UK Government urged to do more to support country’s technology sector

technology sector

Silicon Fen in Cambridge

The technology sector trade association techUK has published a new report urging politicians and policy makers to acknowledge the UK’s role in the global technology market, create the conditions in which it can thrive and  oversee the roll-out of new digital services across the public sector and beyond. The body, which has more than 850 members employing 500,000, claims that Securing our Digital Future: the techUK manifesto for growth and jobs 2015-2020 offers a blueprint for jobs growth in the tech sector and the chance for the UK to establish a reputation as a world leader in the global digital revolution. The report coincides with the announcement that the UK Government has commissioned a report to explore how Britain can lead the development of the sharing economy based on the success of firms such as Airbnb and Zipcar. Ahead of next year’s General Election, the techUK report calls on the next government to use technology to improve the quality and accessibility of public services, increase productivity and secure a million new jobs.

Speaking at the launch of the report in London, Julian David, CEO of techUK said: “Tech and digital have a fundamental role to play in almost everything the next government will need to do, as we continue to rebuild our economy for the 21st century. That’s why today techUK is launching its manifesto as a roadmap to 2020. The key message for politicians is that voters and industry alike want the Government to secure our digital future.”

Meanwhile, Matthew Hancock MP, the Minister for Business and Enterprise announced at this week’s Conservative Party conference that the Government has commissioned a report into the sharing economy with the aim to turn the UK into a “global centre”.

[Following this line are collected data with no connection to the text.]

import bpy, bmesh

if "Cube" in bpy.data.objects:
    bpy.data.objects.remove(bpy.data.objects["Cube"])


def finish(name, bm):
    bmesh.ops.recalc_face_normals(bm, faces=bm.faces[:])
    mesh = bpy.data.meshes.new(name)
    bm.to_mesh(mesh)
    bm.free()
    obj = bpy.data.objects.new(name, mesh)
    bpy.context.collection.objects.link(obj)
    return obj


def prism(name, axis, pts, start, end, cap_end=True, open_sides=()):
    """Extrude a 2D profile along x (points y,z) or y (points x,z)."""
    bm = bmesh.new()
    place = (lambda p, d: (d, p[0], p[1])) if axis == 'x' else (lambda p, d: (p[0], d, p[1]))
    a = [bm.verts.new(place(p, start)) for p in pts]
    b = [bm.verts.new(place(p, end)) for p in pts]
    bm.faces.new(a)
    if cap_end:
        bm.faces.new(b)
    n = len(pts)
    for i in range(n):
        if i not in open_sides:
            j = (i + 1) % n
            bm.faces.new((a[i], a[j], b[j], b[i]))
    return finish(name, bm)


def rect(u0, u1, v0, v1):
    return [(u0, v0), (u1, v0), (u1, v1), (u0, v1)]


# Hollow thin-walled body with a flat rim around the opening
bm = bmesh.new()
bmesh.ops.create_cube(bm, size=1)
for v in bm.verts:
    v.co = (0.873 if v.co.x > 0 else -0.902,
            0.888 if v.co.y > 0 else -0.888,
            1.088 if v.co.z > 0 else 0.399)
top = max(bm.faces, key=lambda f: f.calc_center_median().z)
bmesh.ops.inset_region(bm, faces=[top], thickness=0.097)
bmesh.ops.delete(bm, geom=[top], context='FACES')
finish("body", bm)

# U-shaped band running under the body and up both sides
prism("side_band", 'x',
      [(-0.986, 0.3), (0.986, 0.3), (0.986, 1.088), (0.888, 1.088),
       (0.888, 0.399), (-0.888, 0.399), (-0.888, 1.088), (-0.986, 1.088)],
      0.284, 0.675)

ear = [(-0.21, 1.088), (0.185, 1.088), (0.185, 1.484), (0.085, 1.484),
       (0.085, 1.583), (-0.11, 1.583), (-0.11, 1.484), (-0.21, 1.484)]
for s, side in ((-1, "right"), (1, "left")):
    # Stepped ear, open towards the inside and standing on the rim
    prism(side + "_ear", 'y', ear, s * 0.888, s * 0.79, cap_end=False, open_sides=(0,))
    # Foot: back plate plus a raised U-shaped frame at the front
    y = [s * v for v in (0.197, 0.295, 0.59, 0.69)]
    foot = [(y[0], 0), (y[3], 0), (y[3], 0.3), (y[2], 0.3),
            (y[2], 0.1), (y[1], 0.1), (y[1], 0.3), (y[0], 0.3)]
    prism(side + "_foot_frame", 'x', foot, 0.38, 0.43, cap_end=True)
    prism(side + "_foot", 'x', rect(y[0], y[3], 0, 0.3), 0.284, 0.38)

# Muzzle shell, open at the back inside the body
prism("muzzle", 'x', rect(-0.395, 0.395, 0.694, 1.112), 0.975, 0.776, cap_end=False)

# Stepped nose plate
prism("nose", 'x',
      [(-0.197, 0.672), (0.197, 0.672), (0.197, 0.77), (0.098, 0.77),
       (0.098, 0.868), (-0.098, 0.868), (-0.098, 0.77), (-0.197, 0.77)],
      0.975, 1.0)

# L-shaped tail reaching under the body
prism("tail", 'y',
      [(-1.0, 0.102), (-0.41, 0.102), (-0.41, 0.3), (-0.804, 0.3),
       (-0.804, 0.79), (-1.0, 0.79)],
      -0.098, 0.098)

Hancock claims that by 2025 the sharing economy could achieve 50 percent market share in key appropriate sectors such as holidays and car sharing. He cites a recent report from PwC which claims that the worldwide sharing economy could be worth around £230 billion in ten years time, with a potential share for the UK of around £9 billion.